Once again let us build more housing for the few who can afford the rent.. where is the much needed affordable housing elitist

I'm not surprised that the building is incredibly ugly (I primarily mean the new stuff they're tacking on, although the existing structure was no beauty either). What I am a little surprised at is that these "architects" can't even come up with an original ugly design. This is basically the same repulsive, ticky-tacky, color-challenged look as the monstrosity someone recently built next door to the Jewish temple near Coolidge Corner. That's the ugliest building I've ever seen, and this abomination will be a close runner-up.

When these clowns remember the most basic rule you learn in architecture school, and add a flock of birds to the rendering, I suggest they use pigeons crapping all over their fake brick facade. That would be most appropriate.

I live in the city near public transit. And I LOVED it when I worked downtown. But grandma lives in a place with no real transit, so I kept my car. Then zip car came along, potentially eliminating my need for a car.

But then I got a new job that was, guess what? Not near public transit. So I'm back to needing a car. And oh yeah, even if I still worked down-town (or from home), my wife now works odd hours in the burbs, so we have 2 cars...

We make due.
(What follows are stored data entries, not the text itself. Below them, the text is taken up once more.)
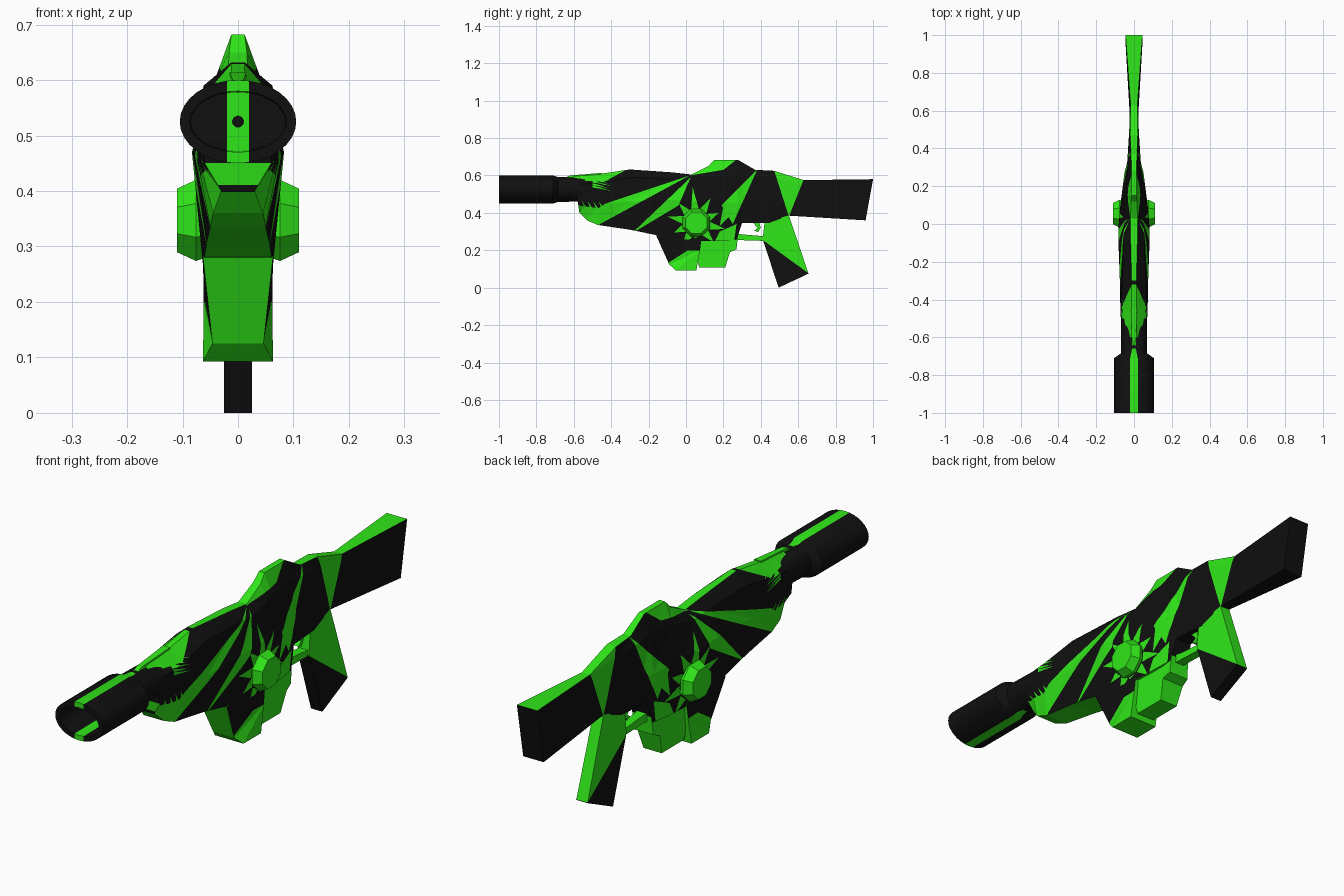
import bpy, bmesh
from math import sin, cos, pi, tau
from mathutils import Vector

if "Cube" in bpy.data.objects:
    bpy.data.objects.remove(bpy.data.objects["Cube"])


def material(name, col):
    m = bpy.data.materials.new(name)
    m.diffuse_color = (*col, 1)
    m.use_nodes = True
    m.node_tree.nodes["Principled BSDF"].inputs["Base Color"].default_value = m.diffuse_color
    return m


BLACK = material("black", (0.005, 0.005, 0.005))
GREEN = material("green", (0.03, 0.8, 0.01))


def finish(bm, name):
    bmesh.ops.recalc_face_normals(bm, faces=bm.faces[:])
    me = bpy.data.meshes.new(name)
    bm.to_mesh(me)
    bm.free()
    me.materials.append(BLACK)
    me.materials.append(GREEN)
    ob = bpy.data.objects.new(name, me)
    bpy.context.collection.objects.link(ob)
    return ob


def loft(rings, cap=True, closed=False):
    bm = bmesh.new()
    vs = [[bm.verts.new(p) for p in r] for r in rings]
    n = len(vs[0])
    pairs = list(zip(vs, vs[1:])) + ([(vs[-1], vs[0])] if closed else [])
    for a, b in pairs:
        for i in range(n):
            j = (i + 1) % n
            bm.faces.new((a[i], a[j], b[j], b[i]))
    if cap and not closed:
        bm.faces.new(vs[0][::-1])
        bm.faces.new(vs[-1])
    bmesh.ops.recalc_face_normals(bm, faces=bm.faces[:])
    return bm


def prism(pts):
    """Side profile of (y, z, half width), mirrored across x."""
    return loft([[(s * w, y, z) for y, z, w in pts] for s in (-1, 1)])


def paint(bm, poly, axes=(1, 2), mat=1):
    """Cut a convex outline through the mesh and colour what lies inside."""
    u, v = axes
    area = sum(a[0] * b[1] - b[0] * a[1] for a, b in zip(poly, poly[1:] + poly[:1]))
    if area < 0:
        poly = poly[::-1]
    lo = [min(p[k] for p in poly) for k in (0, 1)]
    hi = [max(p[k] for p in poly) for k in (0, 1)]

    def near(f):
        return all(min(w.co[ax] for w in f.verts) < hi[k] and
                   max(w.co[ax] for w in f.verts) > lo[k]
                   for k, ax in enumerate(axes))
    faces = [f for f in bm.faces if near(f)]
    for a, b in zip(poly, poly[1:] + poly[:1]):
        if not faces:
            return
        co, no = Vector(), Vector()
        co[u], co[v] = a
        no[u], no[v] = b[1] - a[1], a[0] - b[0]
        no.normalize()
        geom = faces + list({e for f in faces for e in f.edges}) + \
            list({w for f in faces for w in f.verts})
        r = bmesh.ops.bisect_plane(bm, geom=geom, dist=1e-5, plane_co=co, plane_no=no)
        faces = [f for f in r["geom"] if isinstance(f, bmesh.types.BMFace)
                 and (f.calc_center_median() - co).dot(no) < -1e-6]
    for f in faces:
        f.material_index = mat


# Body and stock: stations of y bottom, y top, then (half width, z) from belly to ridge
stations = [
    (-.57, -.60, (.03, .40), (.06, .45), (.06, .55), (.012, .595)),
    (-.53, -.53, (.045, .36), (.068, .45), (.066, .555), (.012, .602)),
    (-.47, -.45, (.05, .335), (.072, .45), (.068, .56), (.012, .61)),
    (-.30, -.30, (.056, .31), (.075, .46), (.062, .59), (.012, .632)),
    (-.08, -.08, (.063, .265), (.083, .47), (.055, .58), (.018, .617)),
    (.03, .03, (.06, .25), (.08, .46), (.048, .57), (.018, .605)),
    (.12, .12, (.056, .25), (.07, .46), (.045, .59), (.016, .65)),
    (.16, .15, (.054, .25), (.065, .46), (.042, .60), (.012, .682)),
    (.27, .28, (.045, .255), (.05, .45), (.036, .61), (.012, .682)),
    (.30, .37, (.036, .345), (.036, .45), (.032, .595), (.016, .63)),
    (.44, .47, (.026, .345), (.028, .45), (.026, .59), (.02, .625)),
    (.55, .63, (.021, .385), (.021, .45), (.021, .55), (.018, .575)),
    (.96, 1.0, (.045, .36), (.045, .43), (.045, .52), (.045, .58)),
]
rings = []
for yb, yt, *half in stations:
    zb, zt = half[0][1], half[-1][1]
    pts = [(w, yb + (yt - yb) * (z - zb) / (zt - zb), z) for w, z in half]
    rings.append(pts + [(-x, y, z) for x, y, z in reversed(pts)])
body = loft(rings)
bmesh.ops.triangulate(body, faces=body.faces[:])
body.normal_update()
# Green top of the stock, spine and front underside
for f in body.faces:
    c, n = f.calc_center_median(), f.normal
    if n.z > .85 and abs(c.x) < .03 and (c.y > -.3 or c.y < -.45):
        f.material_index = 1
    if n.z < -.8 and c.y < .3:
        f.material_index = 1

shards = [
    [(.02, .60), (-.43, .45), (-.55, .37), (-.47, .335)],     # long side shard
    [(.025, .59), (-.04, .44), (-.29, .29)],
    [(.38, .63), (.19, .44), (.25, .34)],
    [(.47, .63), (.63, .58), (.55, .38)],                     # stock wedge
    [(.02, .60), (.11, .70), (.29, .70), (.2, .63)],          # hump
    [(-.66, .58), (-.6, .62), (-.31, .635), (-.44, .565)],    # front top
    [(-.58, .44), (-.56, .37), (-.46, .335), (-.43, .42)],    # chin
    [(.18, .30), (.27, .34), (.25, .2), (.13, .2)],
    [(.2, .44), (.23, .38), (.18, .33)],
]
# Jagged fringes at the front
for i in range(5):
    z = .60 - .013 * i
    shards.append([(-.5, z), (-.5, z - .012), (-.40 - .012 * (i % 2), z - .03)])
    y = -.57 + .03 * i
    shards.append([(y, .415), (y + .03, .40), (y - .015, .46)])
# Star around the dial
DY, DZ = .055, .347
for i in range(10):
    a, r = pi / 2 + .1 + i * tau / 10, (.19, .14, .16, .13, .15)[i % 5]
    shards.append([(DY + .075 * cos(a - .28), DZ + .075 * sin(a - .28)),
                   (DY + r * cos(a), DZ + r * sin(a)),
                   (DY + .075 * cos(a + .28), DZ + .075 * sin(a + .28))])
for s in shards:
    paint(body, s)
finish(body, "body_and_stock")

# Oval barrel with hollow muzzle
outline = [(-.76, .085, .053), (-1, .087, .055), (-1, .105, .075), (-.71, .105, .075),
           (-.685, .07, .067), (-.40, .066, .06), (-.40, .01, .01), (-.76, .01, .01)]
barrel = loft([[(rx * cos(tau * i / 32), y, .525 + rz * sin(tau * i / 32)) for i in range(32)]
               for y, rx, rz in outline], closed=True)
paint(barrel, [(-.02, -1.01), (.02, -1.01), (.02, -.71), (-.02, -.71)], axes=(0, 1))
paint(barrel, [(-.02, -.71), (.02, -.71), (.01, -.66), (-.01, -.66)], axes=(0, 1))
ob = finish(barrel, "barrel")
bpy.context.view_layer.objects.active = ob
ob.select_set(True)
bpy.ops.object.shade_smooth_by_angle(angle=.5)

# Front magazine
mag = prism([(-.16, .28, .063), (-.09, .125, .046), (-.055, .093, .063),
             (.055, .093, .063), (.075, .2, .062), (.09, .32, .058)])
bmesh.ops.triangulate(mag, faces=mag.faces[:])
mag.normal_update()
for f in mag.faces:
    if abs(f.normal.x) < .6:
        f.material_index = 1
paint(mag, [(-.1, .13), (.01, .2), (.1, .2), (.1, .08), (-.06, .08)])
finish(mag, "front_magazine")

# Grip
grip = prism([(.55, .387, .022), (.655, .075, .025), (.495, 0, .025),
              (.41, .26, .025), (.42, .35, .025)])
bmesh.ops.triangulate(grip, faces=grip.faces[:])
paint(grip, [(.41, .255), (.66, .073), (.7, .42), (.38, .42)])
finish(grip, "grip")

# Small all-green parts
green_parts = {
    "rear_magazine": [(.05, .2, .05), (.07, .108, .04), (.21, .108, .04),
                      (.235, .19, .05), (.27, .205, .045), (.28, .30, .04), (.08, .3, .05)],
    "trigger_guard": [(.25, .295, .025), (.30, .285, .018), (.42, .275, .018),
                      (.42, .25, .018), (.27, .255, .02)],
    "trigger": [(.355, .35, .01), (.39, .35, .01), (.40, .32, .01),
                (.385, .297, .01), (.365, .305, .01), (.383, .32, .01)],
    "top_rib": [(-.70, .565, .01), (-.62, .60, .01), (-.45, .614, .015), (-.45, .56, .015)],
}
dial_rings = ((.05, .07), (.076, .079), (.11, .062))
parts = {k: prism(p) for k, p in green_parts.items()}
# Side dials
for side, s in (("left", -1), ("right", 1)):
    parts["dial_" + side] = loft(
        [[(s * x, DY + r * cos((i + .5) * pi / 4), DZ + r * sin((i + .5) * pi / 4))
          for i in range(8)] for x, r in dial_rings])
for name, bm in parts.items():
    for f in bm.faces:
        f.material_index = 1
    finish(bm, name)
We walk everywhere we can. But please remember that stuff happens and we can't all manage the car-less life.